My love of tea began with childhood visits with my regal grandmother.
She would serve tea in a gorgeous fine bone china cup. The blue flowery print was faded, but when she asked me, ‘One lump or two?’ as I sat opposite at the kitchen table, I felt so grown up.
After the milky, weak, overly sweet tea in a fine bone teacup, my next treasured memory is slurping a strong smoky black brew of billy tea from a dinted tin mug by a campfire.
The blue rim was faded but when the wizened stockman asked me, ‘One lump or two’ I felt as rugged and Aussie as you could get.
To this day, I enjoy making billy tea on the hot coals of a campfire, before swinging the billy with a straight arm four times in a clockwise direction to make the perfect brew.
My next tea stop was Fortnum and Mason, London’s exclusive department store, where I wandered the aisles looking for the perfect blend. The tea was overly packaged but so beautifully presented. Each week I’d put a dint in my meagre wage on tea alone, but it was worth every pence.

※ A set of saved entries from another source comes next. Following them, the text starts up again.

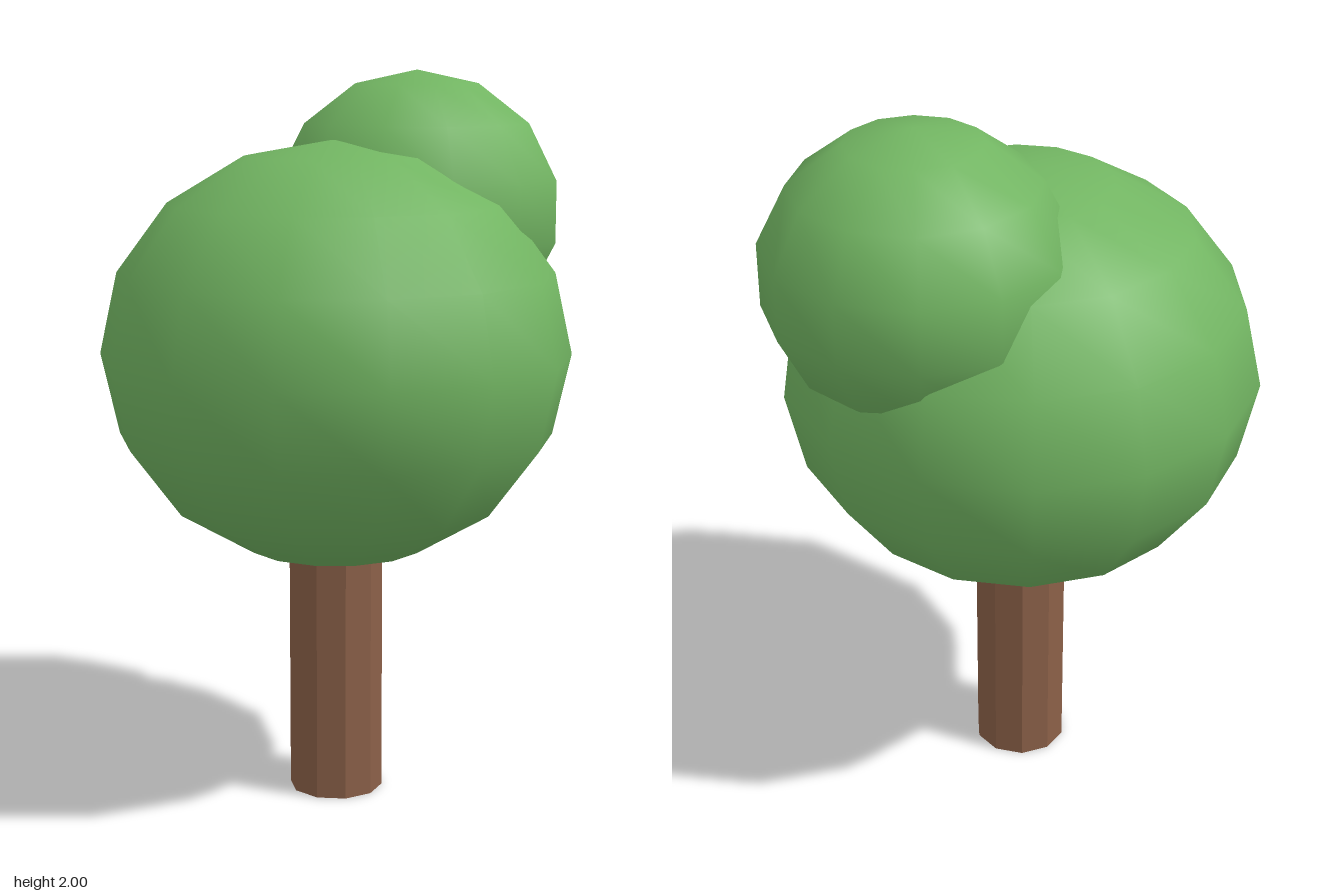
import * as THREE from 'three';

const leafMaterial = new THREE.MeshStandardMaterial({ color: 0x72b562 });
const barkMaterial = new THREE.MeshStandardMaterial({ color: 0x8b6048, flatShading: true });

// Smooth, low-segment ball of leaves, squashed to its vertical radius
function foliage(name, [x, y, z], radius, radiusY, segments, rings, turn = 0) {
  const geometry = new THREE.SphereGeometry(1, segments, rings);
  geometry.rotateY(turn).scale(radius, radiusY, radius);
  const mesh = new THREE.Mesh(geometry, leafMaterial);
  mesh.name = name;
  mesh.position.set(x, y, z);
  return mesh;
}

export function createModel() {
  const tree = new THREE.Group();
  tree.name = 'tree';

  // Ten-sided trunk reaching up into the crown
  const trunkHeight = 0.9;
  const trunk = new THREE.Mesh(new THREE.CylinderGeometry(0.13, 0.13, trunkHeight, 10), barkMaterial);
  trunk.name = 'trunk';
  trunk.position.set(-0.02, trunkHeight / 2, 0);
  tree.add(trunk);

  // Main crown, and a smaller clump at its upper back left
  tree.add(foliage('mainCrown', [-0.02, 1.24, 0], 0.645, 0.58, 14, 8, Math.PI / 2));
  tree.add(foliage('upperCrown', [0.25, 1.615, -0.18], 0.41, 0.385, 12, 7));

  return tree;
}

Whilst browsing, a stately gentleman advised me that the only way to serve tea was with twice boiled water. It’s a tip I’ve never forgotten and still employ today.
My love affair continued when I visited India, the home of tea. As I backpacked my way around the colourful country, the call of ‘chai chai’ on the trains was as common as the clickety-clack of the tracks.
Made with water, powdered milk, sugar and black tea, it’s offered as it is made. Costing only a few rupees and served in a ‘recyclable’ red clay rudimentary cup, chai has a flavour I cannot recreate at home, despite countless attempts.
Fast forward 20 years and today we have an abundance of choice. Fighting for retail real estate with Twinning’s and Tetley are myriad brands, big and small.
So to help you get started, here are my top five to try:
1. “Prana Chai” is made with black Ceylon tea, Australian bush honey, cinnamon, cardamom, star anise, peppercorns, cloves, fresh ginger and salt. In a small saucepan, I add 1 tablespoon of this sticky blend to 1 cup of soy milk and water and warm on a low heat for 10 minutes, stirring often, before straining it and drinking.
2. “Golden Grind” is the newest kid on the block. It is a glorious Ayurveda blend of turmeric, cinnamon, ginger and black pepper which claims to fight heart disease, reduce cholesterol, nausea and indigestion as well as fight colds and flu. It’s especially warming in the cold months.
3. “Matcha Maiden’s Green Tea” is a ground bright green tea powder, which claims to have 137 times the antioxidants than regular green tea. I love a latte — add 1 teaspoon of Matcha tea powder and ½ teaspoon coconut sugar into a cup, add ½ cup of boiling water and stir well, then top with frothed milk.
4. Geelong-based “Love Tea” has been a long time favourite of mine. I first discovered this brand when I was given the ‘breast-feeding’ tea blend.
5. “Pukka” has a very large range including my husband’s favourite ‘Night Time’ blend. The tea bags mean you simply add water.
And don’t forget the latest accessory – a tea bottle, which will keep your tea warm up to 2 hours so you can make it and take it.